What is your favorite part about trails?

I enjoy the human and technical side of trails. I’ve really enjoyed learning, decoding and sharing the planning and design guidelines for making trails accessible. The federal Guidelines for Outdoor Developed Areas published by the U.S. Access Board provide a great place to start. For me personally, I love getting a little lost on a trail, or being so deep in that forward is the only way to go. I love finding the unexpected, and taking my boys (2yrs and 4yrs) on a trail adventure that may be their greatest adventure yet.  Photo:


You mentioned that you are leading the Metro Parks and Nature ADA Transition Plan. Could you tell us more about that?

 Americans with Disabilities Act is civil rights legislation. And it’s almost thirty years old! A transition plan focuses on the built environment – including trails and other outdoor recreation facilities. The plan is largely about removing physical barriers to help fulfill an agency’s responsibilities under the ADA. While compliance is critical, I hope we use the Metro plan as a stepping stone to offer something much greater. In my mind, the greater goal is a demonstrated commitment to and investment in proactive inclusion in all outdoor recreation programs and experiences across the region.

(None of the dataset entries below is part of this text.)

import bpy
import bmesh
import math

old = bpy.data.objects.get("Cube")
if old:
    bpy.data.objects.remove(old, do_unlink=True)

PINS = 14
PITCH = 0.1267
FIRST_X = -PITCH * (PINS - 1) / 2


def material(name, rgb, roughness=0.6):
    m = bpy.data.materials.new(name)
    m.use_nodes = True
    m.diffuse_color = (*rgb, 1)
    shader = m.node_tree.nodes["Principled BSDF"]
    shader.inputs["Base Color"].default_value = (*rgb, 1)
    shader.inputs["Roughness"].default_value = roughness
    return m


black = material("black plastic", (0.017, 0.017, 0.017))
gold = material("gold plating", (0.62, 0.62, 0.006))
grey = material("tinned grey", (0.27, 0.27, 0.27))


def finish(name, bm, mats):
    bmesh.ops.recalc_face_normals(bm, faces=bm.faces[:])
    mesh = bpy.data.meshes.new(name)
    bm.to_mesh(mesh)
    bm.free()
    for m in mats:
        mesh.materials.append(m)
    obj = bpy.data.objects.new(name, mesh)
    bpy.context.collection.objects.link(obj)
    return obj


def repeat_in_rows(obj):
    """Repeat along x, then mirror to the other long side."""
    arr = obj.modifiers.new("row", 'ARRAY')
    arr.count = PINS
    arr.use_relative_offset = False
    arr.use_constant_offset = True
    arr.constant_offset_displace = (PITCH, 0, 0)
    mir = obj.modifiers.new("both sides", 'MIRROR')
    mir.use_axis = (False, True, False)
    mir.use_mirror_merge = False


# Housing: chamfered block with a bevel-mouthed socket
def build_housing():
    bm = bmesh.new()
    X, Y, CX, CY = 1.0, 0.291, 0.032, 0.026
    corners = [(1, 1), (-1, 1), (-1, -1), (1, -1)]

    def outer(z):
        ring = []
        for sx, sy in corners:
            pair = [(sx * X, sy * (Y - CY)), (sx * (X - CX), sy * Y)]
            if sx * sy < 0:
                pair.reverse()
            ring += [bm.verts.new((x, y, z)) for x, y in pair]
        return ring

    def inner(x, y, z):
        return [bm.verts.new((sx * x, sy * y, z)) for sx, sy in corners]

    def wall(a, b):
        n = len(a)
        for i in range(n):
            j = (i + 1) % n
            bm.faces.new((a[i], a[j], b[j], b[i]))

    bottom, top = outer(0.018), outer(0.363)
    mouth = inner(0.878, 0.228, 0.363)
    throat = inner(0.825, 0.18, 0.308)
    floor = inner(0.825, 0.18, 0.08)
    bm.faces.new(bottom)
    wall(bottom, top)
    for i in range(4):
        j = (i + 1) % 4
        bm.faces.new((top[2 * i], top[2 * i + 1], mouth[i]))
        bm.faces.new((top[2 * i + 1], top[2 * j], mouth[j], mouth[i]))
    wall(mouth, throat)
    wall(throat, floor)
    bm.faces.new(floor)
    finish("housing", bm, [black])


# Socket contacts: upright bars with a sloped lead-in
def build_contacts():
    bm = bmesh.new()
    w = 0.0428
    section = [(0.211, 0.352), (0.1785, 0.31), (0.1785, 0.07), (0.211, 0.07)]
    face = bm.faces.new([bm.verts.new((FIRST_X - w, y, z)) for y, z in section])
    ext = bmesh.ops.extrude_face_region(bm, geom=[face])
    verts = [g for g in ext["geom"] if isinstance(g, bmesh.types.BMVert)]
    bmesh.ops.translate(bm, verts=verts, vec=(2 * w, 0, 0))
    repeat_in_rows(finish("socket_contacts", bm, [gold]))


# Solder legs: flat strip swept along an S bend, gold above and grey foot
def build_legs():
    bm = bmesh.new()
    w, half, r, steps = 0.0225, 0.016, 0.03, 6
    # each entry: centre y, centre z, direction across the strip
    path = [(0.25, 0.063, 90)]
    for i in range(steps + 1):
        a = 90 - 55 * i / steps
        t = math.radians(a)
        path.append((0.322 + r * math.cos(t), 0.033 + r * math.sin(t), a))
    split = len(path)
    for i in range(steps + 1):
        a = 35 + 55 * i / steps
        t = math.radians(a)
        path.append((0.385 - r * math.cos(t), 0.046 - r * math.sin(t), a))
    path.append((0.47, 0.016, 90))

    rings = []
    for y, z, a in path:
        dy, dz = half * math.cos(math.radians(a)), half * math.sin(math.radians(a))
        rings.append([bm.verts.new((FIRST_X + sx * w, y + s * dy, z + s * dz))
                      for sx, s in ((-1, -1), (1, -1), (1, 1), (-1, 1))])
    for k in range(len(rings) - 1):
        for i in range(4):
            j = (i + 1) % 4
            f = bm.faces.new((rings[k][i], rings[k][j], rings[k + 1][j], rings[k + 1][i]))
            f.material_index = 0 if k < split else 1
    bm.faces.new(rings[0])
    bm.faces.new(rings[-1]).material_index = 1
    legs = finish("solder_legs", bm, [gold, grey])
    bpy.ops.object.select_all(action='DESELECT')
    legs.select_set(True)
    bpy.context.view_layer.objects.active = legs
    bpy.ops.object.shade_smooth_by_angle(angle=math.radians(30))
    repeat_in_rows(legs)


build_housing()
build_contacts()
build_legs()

 Everyone deserves to find home in nature. No matter what that looks like for you and those you love, you deserve a safe and dignified path to get you there. In literal terms, providing accessibility is not always about paving that path (though firm and stable surfaces are essential). It is about creating an intentional variety of trail challenges and experiences and meaningfully engaging people with disabilities in policy design and project decision-making, start to finish.

 As a public agency, Metro is also responsible for providing information that can help people determine for themselves whether a trail is or is not accessible., an initiative led by local expert and advocate Georgena Moran, models this practice. It is not Metro’s job to interpret what is accessible, and there is no standard of design or practice that can do this for us. Human capacity and experience is infinitely diverse; the goal is to empower people rather than provide a “yes/no” based on our own narrow experience.


What role do you think trails play in connecting areas in the region?

 Trail-making has the potential to advance transportation equity and ecological justice in our region. Working thoughtfully towards these objectives will connect our communities in a way that no regional trail facility can do on its own. Even trails can result in regional or neighborhood divisions and displacement, and benefits and impacts that are disproportionate across lines of race and geography.

 My art is not as a regional trails planner, but in asking questions that speak to the truth of what I see. This is a privilege I have. What I see is great opportunity to reflect on how we have planned traditionally, and to move forward building our regional trails network in a socially and ecologically sustainable way.


Do you have a favorite trail or a favorite destination on a trail?

 What a wonderful question! The trails at Riley Ranch Nature Reserve in Bend, Oregon are a recent discovery. Beautiful, open setting with views, relatively flat slopes, and a steep downhill connection to Tumalo State Park trail along the Deschutes River. A little something for everyone.  


Is there anything else you’d like to share?

The ADA transition plan for Metro Parks and Nature will be available for public review later this summer. If you’d like to receive notice when it’s ready, please let me know!

Also, if you have examples of trails or trail systems that you feel model positive elements of accessible and inclusive design, please considering sharing them. What do you value most about the experience that the trail/network offers?